Apart from groaning shelves of tender echeverias, agaves and crassulas sheltering in my porch, I also admit to a penchant for the hardier sempervivums and sedums that’ll survive anywhere outside: in pans, on roofs or – my latest venture – in gravel beds like living Persian carpets edged with reclaimed barleycorn twist tiles, to either side of my front door.

Crassulaceae are accommodating plants, easy to propagate by plucking offsets or big leaves, leaving the wounds to callous over for at least a day, then potting up to pass on to other succulent geeks. Adapted to withstand a wide range of temperatures and conditions, their fleshy stems and leaves act as water storage containers to minimize evaporation, which is why they survive despite periodic neglect.

With flowers like riotous fireworks in bright orange, yellow and red, that seem to appear overnight on long shooting stems, some are monocarpic with rosettes that die after flowering, throwing out little ‘chicks’ that root and spread. The variation of leaf colour and texture is mind-blowing: from powdery blue to downy grey, near black to floury white, while some have frilly petticoats or sculptured rosettes, reflecting their South American roots.

I start the year with a daylong spring clean of my porch’s occupants, tidying away any dead leaves and re-potting each plant in new gritty compost. I recently heard a fellow succulent geek boast her growing medium was one part John Innes no 2, one part grit and one part Tesco cat litter. I dust each plant with an old blusher brush, and dot any mealy bugs with a fine artist’s paintbrush laden with meths, then cover the surface of the pot soil with gravel to discourage vine weevil. 

One of the main reasons for succulents’ success is their ability to look wonderful in unusual containers. Match their leaves with grey lead and galvanized steel, rough concrete and stone, as well as the usual terracotta. I’ve seen them in wellington boots, in saucepans and even plastic dinasaurs. Trawl charity shops, car boot sales and re-use food containers. Make sure there are adequate drainage holes by puncturing the bottoms with a Phillip’s screwdriver powered with a heavy hammer, or in hardcore metal situations with a strong power drill bit.


  • Sedum morganianum known as Burro’s Tail with fleshy green hanging dreadlocks
  • Sempervivum ‘Blue Boy’ grey green and S. Atropurpureum: dark purple.
  • Echeveria ‘Perle von Nurnberg: pearly purple, E. ‘Meridian’ with pink edged ruffles.
  • Agave Porcupine – a flat grey artichoke-like rosette that grows 30 inches wide.
  • Aeonium ‘Zwartkop’: tree-like, with maroon/black rosettes.

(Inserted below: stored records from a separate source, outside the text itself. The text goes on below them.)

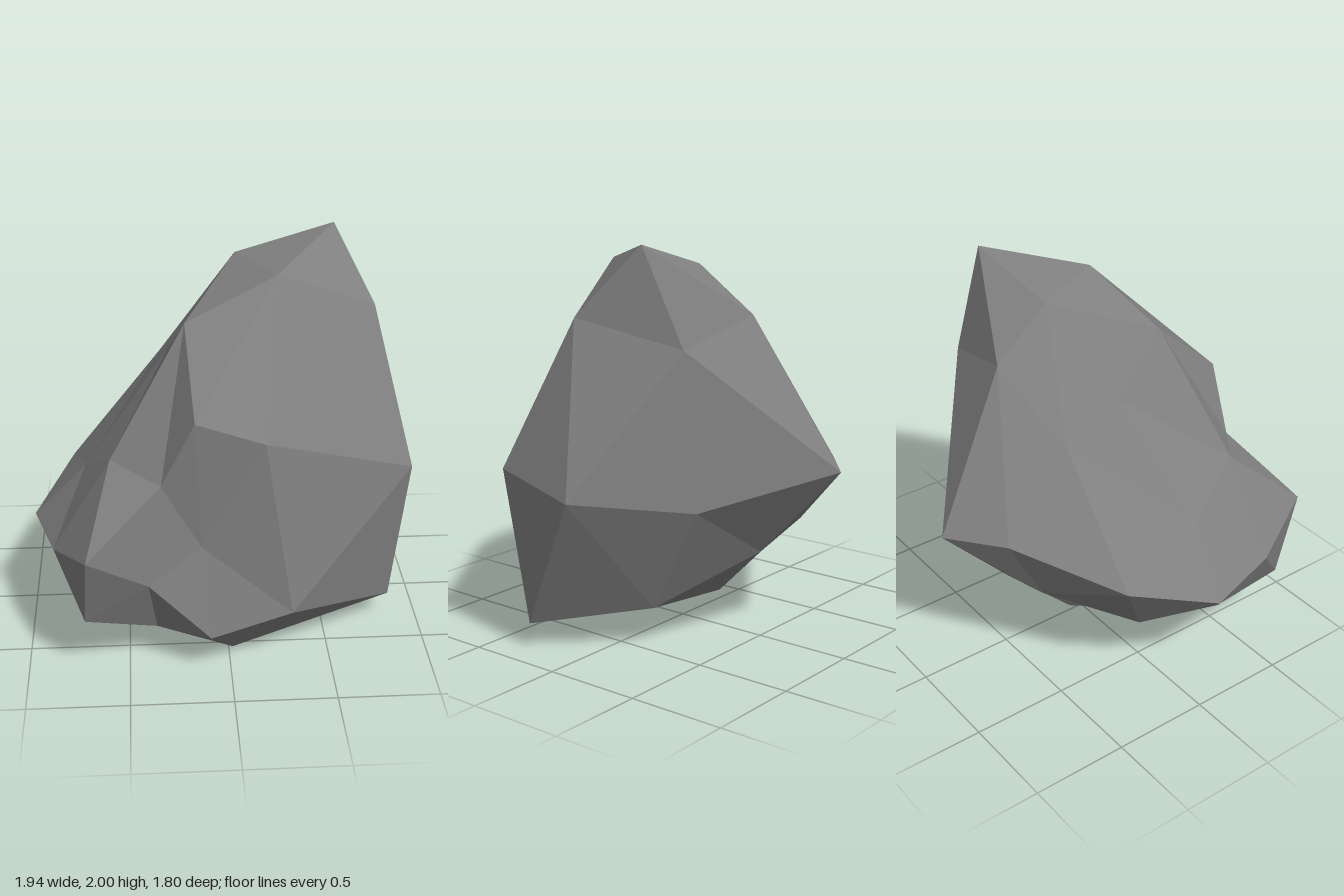
import * as THREE from 'three';

// Faceted boulder: a twenty-sided ball split once, seen as rings of 1, 5, 10, 10, 10, 5, 1
// corners from the peak down. Every ring runs front -> left (+x) -> back.
const peak = [0.57, 2, -0.21];
const shoulder = [
  [0.25, 1.89, 0.24], [0.75, 1.66, 0.05], [0.5, 1.52, -0.4], [0.04, 1.64, -0.465], [0.07, 1.87, -0.16],
];
const upper = [
  [-0.17, 1.35, 0.725], [0.16, 1.235, 0.72], [0.92, 0.92, 0.375], [0.97, 0.83, -0.08], [0.5, 0.75, -0.48],
  [-0.09, 0.9, -0.9], [-0.35, 0.9, -0.69], [-0.31, 1.29, -0.31], [-0.28, 1.43, 0.03], [-0.2, 1.69, 0.33],
];
const middle = [
  [-0.33, 1.02, 0.7], [-0.14, 0.69, 0.71], [0.3, 0.33, 0.75], [0.85, 0.13, 0.29], [0.47, 0.21, -0.19],
  [-0.01, 0.44, -0.49], [-0.35, 0.54, -0.5], [-0.78, 0.7, -0.3], [-0.7, 0.88, 0.18], [-0.57, 1.07, 0.51],
];
const lower = [
  [-0.4, 0.52, 0.77], [-0.1, 0.23, 0.8], [0.02, 0, 0.54], [0.16, 0.16, 0.16], [-0.11, 0.14, -0.16],
  [-0.26, 0.39, -0.18], [-0.64, 0.35, -0.11], [-0.97, 0.575, 0.12], [-0.86, 0.6, 0.53], [-0.69, 0.73, 0.9],
];
const foot = [
  [-0.36, 0.2, 0.63], [-0.16, 0.16, 0.26], [-0.35, 0.21, -0.01], [-0.78, 0.36, 0.29], [-0.71, 0.325, 0.76],
];
const base = [-0.46, 0.24, 0.38];

function boulderGeometry() {
  const positions = [];
  const tri = (a, b, c) => positions.push(...a, ...b, ...c);
  const at = (ring, i) => ring[i % ring.length];

  for (let i = 0; i < 5; i++) {
    const s0 = shoulder[i], s1 = at(shoulder, i + 1);
    const f0 = foot[i], f1 = at(foot, i + 1);
    const j = 2 * i;
    // Cap, and the band below it
    tri(peak, s0, s1);
    tri(s0, upper[j], upper[j + 1]);
    tri(s0, upper[j + 1], s1);
    tri(s1, upper[j + 1], at(upper, j + 2));
    // Underside band, and the bottom cap
    tri(lower[j], f0, lower[j + 1]);
    tri(lower[j + 1], f0, at(lower, j + 2));
    tri(at(lower, j + 2), f0, f1);
    tri(f0, base, f1);
  }
  // Two zigzag bands around the waist
  for (let j = 0; j < 10; j++) {
    const m0 = middle[j], m1 = at(middle, j + 1);
    tri(upper[j], m0, m1);
    tri(upper[j], m1, at(upper, j + 1));
    tri(m0, lower[j], m1);
    tri(m1, lower[j], at(lower, j + 1));
  }

  const geometry = new THREE.BufferGeometry();
  geometry.setAttribute('position', new THREE.Float32BufferAttribute(positions, 3));
  geometry.computeVertexNormals(); // unshared corners give flat facets
  return geometry;
}

export function createModel() {
  const stone = new THREE.MeshStandardMaterial({ color: 0x808080, flatShading: true });
  stone.name = 'grey stone';
  const boulder = new THREE.Mesh(boulderGeometry(), stone);
  boulder.name = 'boulder';
  const model = new THREE.Group();
  model.name = 'rock';
  model.add(boulder);
  return model;
}
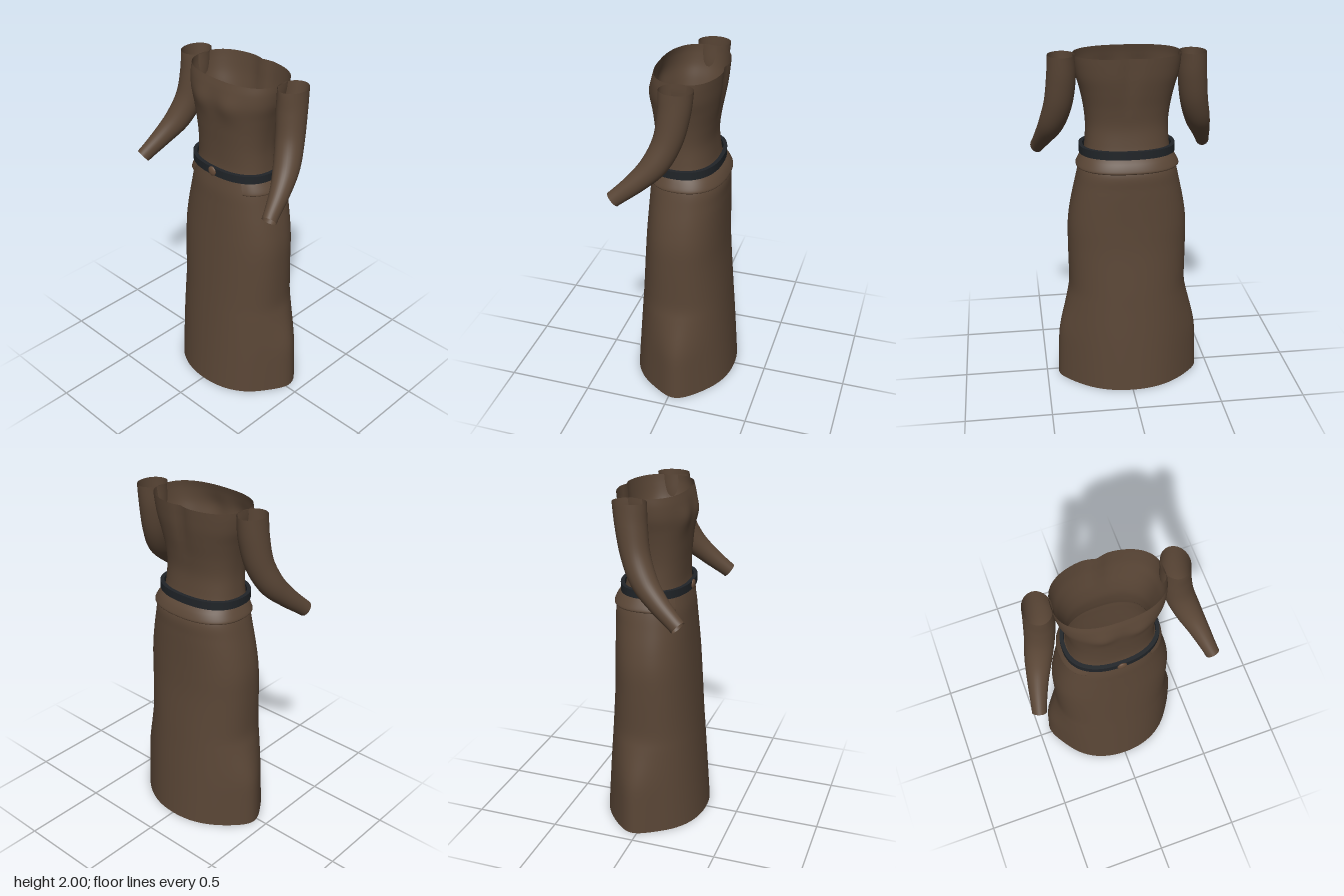
import * as THREE from 'three';

const cloth = new THREE.MeshStandardMaterial({ color: 0x5a4636, side: THREE.DoubleSide });
cloth.name = 'brown cloth';
const leather = new THREE.MeshStandardMaterial({ color: 0x202428, side: THREE.DoubleSide });
leather.name = 'black leather';
const metal = new THREE.MeshStandardMaterial({ color: 0x664c39 });
metal.name = 'bronze';

// Smooth grid surface from f(u, v) -> Vector3, optionally wrapping around u
function surface(nu, nv, f, wrap = true) {
  const pos = [], idx = [], cols = wrap ? nu : nu + 1;
  for (let j = 0; j <= nv; j++) {
    for (let i = 0; i < cols; i++) pos.push(...f(i / nu, j / nv).toArray());
  }
  for (let j = 0; j < nv; j++) {
    for (let i = 0; i < nu; i++) {
      const a = j * cols + i, b = j * cols + (i + 1) % cols;
      const c = a + cols, d = b + cols;
      idx.push(a, c, b, b, c, d);
    }
  }
  const g = new THREE.BufferGeometry();
  g.setAttribute('position', new THREE.Float32BufferAttribute(pos, 3));
  g.setIndex(idx);
  g.computeVertexNormals();
  return g;
}

const named = (name, geometry, material) => {
  const m = new THREE.Mesh(geometry, material);
  m.name = name;
  return m;
};

const pow = (c, e) => Math.sign(c) * Math.abs(c) ** (2 / e);

// Point on a rounded body section: half width, front z, back z, squareness
function section(angle, y, rx, zf, zb, e) {
  return new THREE.Vector3(
    rx * pow(Math.cos(angle), e), y,
    (zf + zb) / 2 + (zf - zb) / 2 * pow(Math.sin(angle), e));
}

// Loft through rows of [y, half width, front z, back z]
function bodyLoft(rows, squareness, adjust, nu = 80, nv = 48, from = 0, sweep = Math.PI * 2, wrap = true) {
  const a = new THREE.SplineCurve(rows.map(r => new THREE.Vector2(r[0], r[1])));
  const b = new THREE.SplineCurve(rows.map(r => new THREE.Vector2(r[2], r[3])));
  return surface(nu, nv, (u, v) => {
    const p = a.getPoint(v), q = b.getPoint(v);
    const s = section(from + u * sweep, p.x, p.y, q.x, q.y, squareness(p.x));
    if (adjust) adjust(s, u);
    return s;
  }, wrap);
}

const bell = (d, w) => Math.exp(-((d / w) ** 2));

function makeSkirt() {
  const rows = [
    [0, 0.375, 0.305, -0.305], [0.3, 0.365, 0.28, -0.283], [0.5, 0.355, 0.263, -0.267],
    [0.62, 0.348, 0.253, -0.258], [0.85, 0.35, 0.235, -0.24], [1.0, 0.348, 0.223, -0.235],
    [1.12, 0.332, 0.213, -0.234], [1.25, 0.304, 0.203, -0.234], [1.35, 0.28, 0.195, -0.23],
    [1.45, 0.245, 0.175, -0.182],
  ];
  return bodyLoft(rows, y => 2.1 + 0.25 * Math.min(1, y / 1.2), p => {
    // side flare below the knee
    const k = THREE.MathUtils.smoothstep(p.y, 0.25, 0.64);
    p.x += Math.sign(p.x) * 0.056 * (1 - k) * bell(p.z + 0.04, 0.12) * Math.min(1, Math.abs(p.x) / 0.3);
  }, 96, 60);
}

function makeTorso() {
  const rows = [
    [1.43, 0.248, 0.172, -0.182], [1.5, 0.24, 0.165, -0.17], [1.6, 0.236, 0.167, -0.162],
    [1.7, 0.246, 0.174, -0.172], [1.8, 0.266, 0.182, -0.19], [1.88, 0.288, 0.186, -0.203],
    [1.95, 0.298, 0.178, -0.21], [2.0, 0.3, 0.165, -0.214],
  ];
  return bodyLoft(rows, () => 2.45, p => {
    if (p.z > 0.08) p.z += 0.014 * bell(Math.abs(p.x) - 0.1, 0.07) * bell(p.y - 1.86, 0.07);
    if (p.z < -0.1) p.z += 0.016 * bell(p.x, 0.04) * THREE.MathUtils.smoothstep(p.y, 1.65, 1.95);
  });
}

// Flap below the belt, open at the front, tapering into the skirt at its ends
function makeHipFlap() {
  const rows = [
    [1.445, 0.25, 0.178, -0.19], [1.41, 0.273, 0.192, -0.222],
    [1.372, 0.294, 0.203, -0.241], [1.358, 0.293, 0.203, -0.24], [1.352, 0.272, 0.188, -0.222],
  ];
  const gap = 0.9;
  return bodyLoft(rows, () => 2.35, (p, u) => {
    const s = 1 - 0.03 * bell(Math.min(u, 1 - u), 0.03);
    p.x *= s;
    p.z *= s;
  }, 80, 16, gap, -(Math.PI + 2 * gap), false);
}

// Flat band with a squared profile around the waist
function makeBelt() {
  const corners = [[0, 1.432], [0, 1.478], [0.022, 1.478], [0.022, 1.432], [0, 1.432]];
  const g = surface(80, 4, (u, v) => {
    const [inset, y] = corners[Math.round(v * 4)];
    return section(u * Math.PI * 2, y, 0.276 - inset, 0.198 - inset, -0.206 + inset, 2.35);
  }).toNonIndexed();
  g.computeVertexNormals();
  return g;
}

// Open sleeve: [x, y, z, radius across, radius in depth]
function makeSleeve(side) {
  const pts = [
    [0.365, 2.0, -0.043, 0.077, 0.094], [0.368, 1.87, -0.032, 0.082, 0.088],
    [0.386, 1.72, -0.003, 0.08, 0.08], [0.422, 1.59, 0.058, 0.073, 0.073],
    [0.462, 1.49, 0.15, 0.056, 0.058], [0.503, 1.385, 0.274, 0.04, 0.045],
  ];
  const path = new THREE.CatmullRomCurve3(
    pts.map(p => new THREE.Vector3(p[0] * side, p[1], p[2])), false, 'catmullrom');
  const radii = new THREE.SplineCurve(pts.map(p => new THREE.Vector2(p[3], p[4])));
  return surface(32, 32, (u, v) => {
    const c = path.getPoint(v), r = radii.getPoint(v), t = path.getTangent(v);
    // the shoulder end is cut level
    t.lerp(new THREE.Vector3(0, -1, 0), Math.max(0, 1 - v * 5)).normalize();
    const across = new THREE.Vector3(1, 0, 0).addScaledVector(t, -t.x).normalize();
    const depth = new THREE.Vector3().crossVectors(across, t);
    const a = -u * Math.PI * 2;
    return c.addScaledVector(across, r.x * Math.cos(a)).addScaledVector(depth, r.y * Math.sin(a));
  });
}

export function createModel() {
  const model = new THREE.Group();
  model.name = 'robe';
  model.add(
    named('skirt', makeSkirt(), cloth),
    named('bodice', makeTorso(), cloth),
    named('hipFlap', makeHipFlap(), cloth),
    named('belt', makeBelt(), leather),
    named('leftSleeve', makeSleeve(1), cloth),
    named('rightSleeve', makeSleeve(-1), cloth));

  // Round buckle on the belt front
  const buckle = named('buckle', new THREE.SphereGeometry(0.028, 24, 16), metal);
  buckle.scale.z = 0.4;
  buckle.position.set(0, 1.455, 0.199);
  model.add(buckle);
  return model;
}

  • Succulents thrive on benign neglect.
  • Most need a sunny bright warm spot with adequate ventilation.
  • Some appreciate a summer holiday outdoors.
  • Grow in containers in John Innes no 2 with 40% horticultural grit.
  • Watch out for tufty white mealy bugs, and treat with meths or liquid soap applied with a paintbrush.
  • Always allow soil to dry out before watering, and don’t leave the pots sitting in water.
  • Feed monthly in early spring and summer with proprietary cactus feed.
  • Stop watering altogether in winter, especially in a non-centrally heated situation.
  • Water with rainwater to prevent mineral build-up on leaves.


  • for website and great nursery in Norfolk.
  • for a stylish selection.
  • website and National collection of sempervivums.
  • – Cornish nursery website.